There is a reality known to everyone, there is also a reality that cannot be seen and understood by everyone, and there are other humans who are trying to discover other very important realities for humanity, especially the reality that is hidden within science and knowledge. In this entire sense of reality there is a broad philosophical spectrum that allows us to think, investigate and expose our own perspectives about some questions that may arise in a desired interpretation of philosophical realism:
What is our relationship with reality?
Our relationship with reality may be one that needs to be expanded beyond what we know, the reality we know allows us to stay updated with the knowledge that is already discovered, that is, we will be able to perform based on the basic knowledge that is already known, However, when we manage to get involved with the human needs that drive us to discover new knowledge, it is because we are exposing ourselves to a reality that already exists and that only remains to be discovered. To understand this case, it occurs to me to give an example about the concept of infinitesimal calculus associated with differential calculus:
What is the derivative?
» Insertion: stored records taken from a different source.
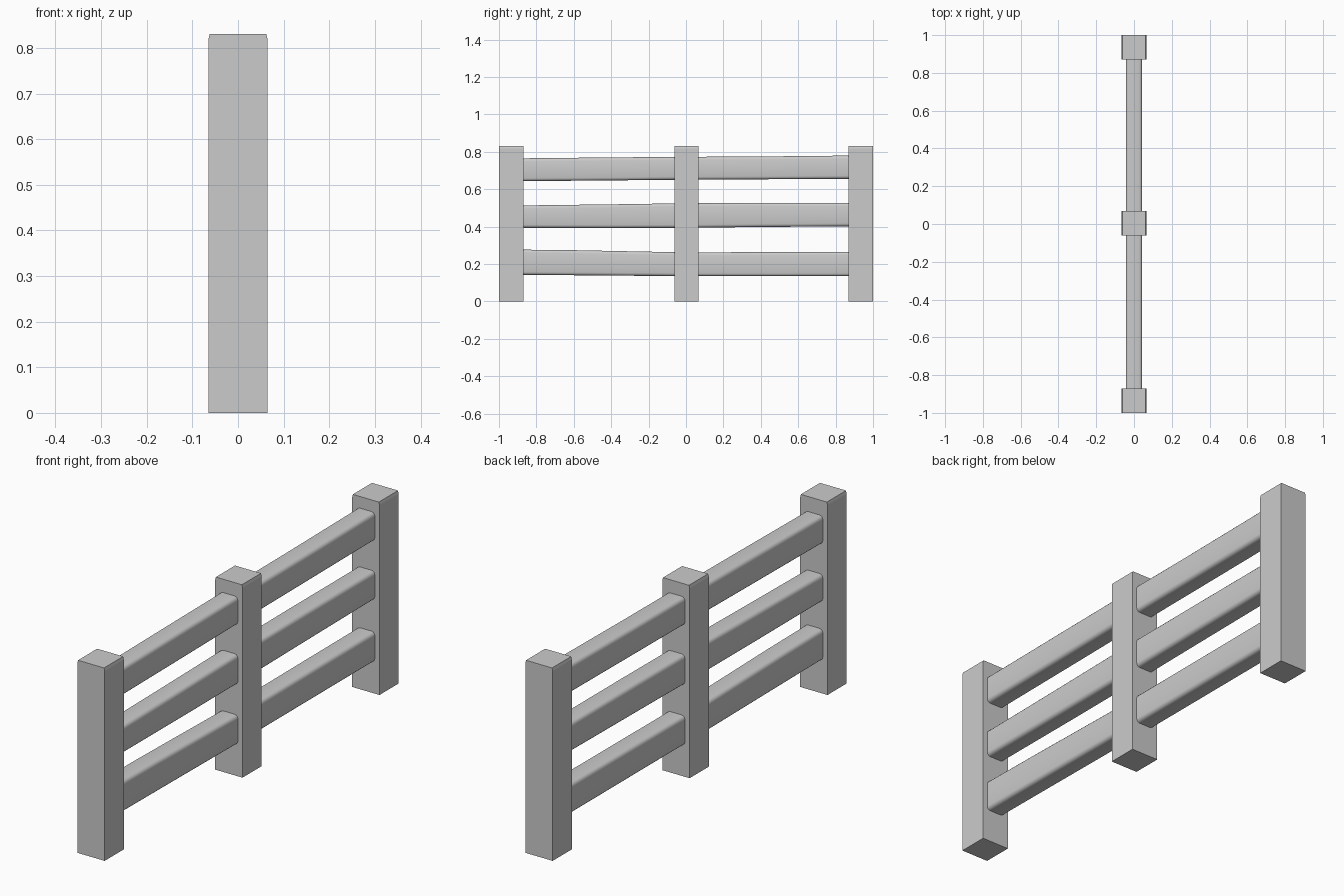
import bpy, bmesh, math

if "Cube" in bpy.data.objects:
    bpy.data.objects.remove(bpy.data.objects["Cube"])


def finish(name, bm, smooth=False):
    bmesh.ops.recalc_face_normals(bm, faces=bm.faces)
    me = bpy.data.meshes.new(name)
    bm.to_mesh(me)
    bm.free()
    ob = bpy.data.objects.new(name, me)
    bpy.context.collection.objects.link(ob)
    if smooth:
        bpy.ops.object.select_all(action='DESELECT')
        ob.select_set(True)
        bpy.context.view_layer.objects.active = ob
        bpy.ops.object.shade_smooth_by_angle(angle=math.radians(35))
    return ob


def loft(name, rings, smooth=False):
    # Skin a list of equal-length closed rings and cap both ends
    bm = bmesh.new()
    vs = [[bm.verts.new(p) for p in ring] for ring in rings]
    n = len(vs[0])
    for a, b in zip(vs, vs[1:]):
        for i in range(n):
            j = (i + 1) % n
            bm.faces.new((a[i], a[j], b[j], b[i]))
    bm.faces.new(vs[0])
    bm.faces.new(vs[-1])
    return finish(name, bm, smooth)


def rail_ring(y, z0, z1, half=0.043, r=0.016, steps=3):
    # Rounded rectangle across the rail
    cz, h = (z0 + z1) / 2, (z1 - z0) / 2
    pts = []
    for k, (sx, sz) in enumerate([(1, 1), (-1, 1), (-1, -1), (1, -1)]):
        for s in range(steps + 1):
            a = math.pi / 2 * (k + s / steps)
            pts.append((sx * (half - r) + r * math.cos(a), y,
                        cz + sz * (h - r) + r * math.sin(a)))
    return pts


# Square posts, top edges slightly worn inward on the two long sides
profile = [(-0.065, 0), (0.065, 0), (0.065, 0.818), (0.062, 0.83),
           (-0.062, 0.83), (-0.065, 0.818)]
for name, y in (("front_post", -0.935), ("middle_post", 0.003), ("back_post", 0.935)):
    loft(name, [[(x, y + d, z) for x, z in profile] for d in (-0.065, 0.065)])

# Hand-hewn rails running through the posts: (y, bottom, top) stations
rails = {
    "lower_rail": [(-0.89, 0.142, 0.277), (-0.6, 0.14, 0.274), (0, 0.135, 0.262),
                   (0.5, 0.135, 0.264), (0.89, 0.135, 0.265)],
    "middle_rail": [(-0.89, 0.394, 0.513), (-0.4, 0.393, 0.519), (0, 0.394, 0.525),
                    (0.4, 0.398, 0.527), (0.89, 0.402, 0.527)],
    "upper_rail": [(-0.89, 0.643, 0.765), (-0.4, 0.647, 0.770), (0, 0.651, 0.773),
                   (0.4, 0.653, 0.775), (0.89, 0.656, 0.780)],
}
for name, stations in rails.items():
    loft(name, [rail_ring(*s) for s in stations], smooth=True)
It is the value of the slope of a line that is tangent to the curve f(x) at a given point. We can find this definition in any book on infinitesimal calculus, however it has a background that matches the meaning we may have of the mathematical philosophical reality that existed in ancient times when this concept was discovered, which although it already existed under that format of mathematical philosophical reality, was about to be discovered and applied to an academic need of the time, such as the calculation of speed at an instant of time within an interval of position versus time.
We know that if there is an interval where an object has a change of position in a given time, the speed can be calculated, which is nothing more than a slope. However, to calculate it we need the coordinates of the end point and the coordinates of the initial point. . The surrounding reality of this physical condition made us think about the existing need to want to calculate the speed of a graph in the Cartesian plane knowing a single point, that is, to calculate the speed at an instant of time, the problem that arose at that historical moment. was:
How to calculate the speed of a moving object if only one point on the position versus time graph is known?
It was really a substantial problem because to calculate the slope of a line you need two points, the speed is a slope, therefore to calculate it you need the coordinates of the end point and the initial point. Under this need to want to calculate the speed in an instant of time, that is, knowing a single point, is what gives way to discovering mathematical knowledge that was there in existence but to be discovered, so the separation of the two realities makes that there was a before and after:
Before: calculation of the average speed knowing two points.
After: calculation of instantaneous speed knowing two points
The before and after demarcates a known reality in the face of an academic need that is the spearhead to explore a philosophical reality that allows us to conclude that mathematical concepts are there, only to be discovered and used to give an answer to a reality that needs a solution. .